Every school has a jigsaw puzzle to complete with influencing factors that you probably couldn’t even guess at.

Maybe they have an internal candidate and just have to advertise the position for ‘form’. (It does happen.) Perhaps they have teaching couples being interviewed and really need to fill that counsellor/admin/secondary science/early years position and so the teaching partner will get the position you were hoping for. Perhaps they are looking for something they are not allowed to openly advertise for – age, ethnicity, gender: schools can’t openly say that they are looking for over 40’s, or for a male Primary teacher, or a female science teacher, but that might be the reason you don’t get the job. Perhaps it’s just down to a feeling from one of the interviewers – something they can’t explain but feel they have to listen to. Maybe they know, for reasons that you can’t see, that you would struggle in their community…

The list is endless and at the end of the day it’s perhaps pointless to second guess. Nobody, but nobody, applies for one job only and gets it. This is a numbers game, and whilst you may well have criteria of your own, you are going to be applying for multiple positions, and will, statistically, get turned down more times than you are offered a position. Many more times.

If you do feel you had a good rapport over one or two interviews, there’s nothing wrong with politely replying to that rejection email, thanking them for their time in considering your application and asking if they would be prepared to give you some feedback on the interview process. Maybe asking if there was a stand out problem on your CV or cover letter. Often, schools won’t want to get into protracted correspondence over this – they have moved on, clearly (and it may even be policy not to offer feedback) – but you may get some helpful information. They may even tell you they appointed internally in the end, or they had a teaching spouse to place and so the position was filled that way. And if you get blanked, then maybe, just maybe, you’ve actually had a lucky escape.
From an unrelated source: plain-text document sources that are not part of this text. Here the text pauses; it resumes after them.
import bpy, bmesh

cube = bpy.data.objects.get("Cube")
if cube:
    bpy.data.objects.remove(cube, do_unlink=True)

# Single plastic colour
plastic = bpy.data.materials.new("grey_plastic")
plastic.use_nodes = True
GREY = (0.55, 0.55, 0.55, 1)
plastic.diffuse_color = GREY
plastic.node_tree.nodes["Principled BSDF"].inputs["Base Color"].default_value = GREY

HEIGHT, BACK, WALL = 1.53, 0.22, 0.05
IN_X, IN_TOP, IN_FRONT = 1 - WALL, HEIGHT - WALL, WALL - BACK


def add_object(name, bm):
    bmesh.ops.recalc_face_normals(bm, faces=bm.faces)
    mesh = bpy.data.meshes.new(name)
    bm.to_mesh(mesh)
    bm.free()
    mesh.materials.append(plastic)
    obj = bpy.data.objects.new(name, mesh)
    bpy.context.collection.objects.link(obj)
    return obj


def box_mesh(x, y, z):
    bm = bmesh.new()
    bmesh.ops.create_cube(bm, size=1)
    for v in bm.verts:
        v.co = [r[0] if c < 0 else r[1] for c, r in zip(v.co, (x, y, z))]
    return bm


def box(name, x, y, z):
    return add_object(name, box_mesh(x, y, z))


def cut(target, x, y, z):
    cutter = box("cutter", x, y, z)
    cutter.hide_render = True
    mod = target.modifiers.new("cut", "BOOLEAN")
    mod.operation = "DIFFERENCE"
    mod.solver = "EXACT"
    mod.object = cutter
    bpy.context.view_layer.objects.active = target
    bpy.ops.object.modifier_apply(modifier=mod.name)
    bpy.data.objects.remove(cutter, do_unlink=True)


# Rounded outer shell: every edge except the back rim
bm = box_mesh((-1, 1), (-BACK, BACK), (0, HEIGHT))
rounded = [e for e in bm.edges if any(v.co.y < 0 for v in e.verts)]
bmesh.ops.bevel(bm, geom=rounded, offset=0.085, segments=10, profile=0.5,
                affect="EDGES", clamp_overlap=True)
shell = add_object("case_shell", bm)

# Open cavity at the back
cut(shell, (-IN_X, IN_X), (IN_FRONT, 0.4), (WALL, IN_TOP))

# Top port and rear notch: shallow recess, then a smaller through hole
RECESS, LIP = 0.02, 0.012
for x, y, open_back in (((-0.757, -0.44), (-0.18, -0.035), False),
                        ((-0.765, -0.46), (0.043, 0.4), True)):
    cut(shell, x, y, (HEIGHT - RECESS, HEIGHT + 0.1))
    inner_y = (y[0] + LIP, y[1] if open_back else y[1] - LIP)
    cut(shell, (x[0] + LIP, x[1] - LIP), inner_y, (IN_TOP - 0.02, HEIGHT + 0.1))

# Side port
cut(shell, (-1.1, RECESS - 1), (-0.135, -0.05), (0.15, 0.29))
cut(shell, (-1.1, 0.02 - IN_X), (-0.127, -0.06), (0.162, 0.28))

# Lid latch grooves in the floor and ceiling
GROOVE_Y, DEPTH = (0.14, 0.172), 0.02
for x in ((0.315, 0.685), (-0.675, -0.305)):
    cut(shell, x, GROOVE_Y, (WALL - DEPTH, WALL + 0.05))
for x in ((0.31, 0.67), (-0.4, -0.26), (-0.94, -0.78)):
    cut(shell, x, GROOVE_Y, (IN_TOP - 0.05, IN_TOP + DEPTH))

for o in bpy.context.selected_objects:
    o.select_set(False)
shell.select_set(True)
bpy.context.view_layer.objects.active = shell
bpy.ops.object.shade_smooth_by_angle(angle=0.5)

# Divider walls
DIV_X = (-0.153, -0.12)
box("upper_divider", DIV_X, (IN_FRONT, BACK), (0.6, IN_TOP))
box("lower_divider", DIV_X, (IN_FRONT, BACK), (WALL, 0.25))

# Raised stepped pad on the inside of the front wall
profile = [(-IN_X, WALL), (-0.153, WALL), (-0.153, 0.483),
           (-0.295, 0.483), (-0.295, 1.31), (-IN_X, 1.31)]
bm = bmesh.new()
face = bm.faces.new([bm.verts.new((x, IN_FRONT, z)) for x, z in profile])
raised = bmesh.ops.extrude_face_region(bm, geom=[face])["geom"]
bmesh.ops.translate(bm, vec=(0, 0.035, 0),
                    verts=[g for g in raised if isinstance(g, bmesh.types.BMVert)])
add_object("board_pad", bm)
Just bear in mind that’s not necessarily – in fact most probably not – about you as a teacher. It’s about fit. Chalk it up to experience, check out your recruiters’ websites, open up that CV and try again. Best of luck.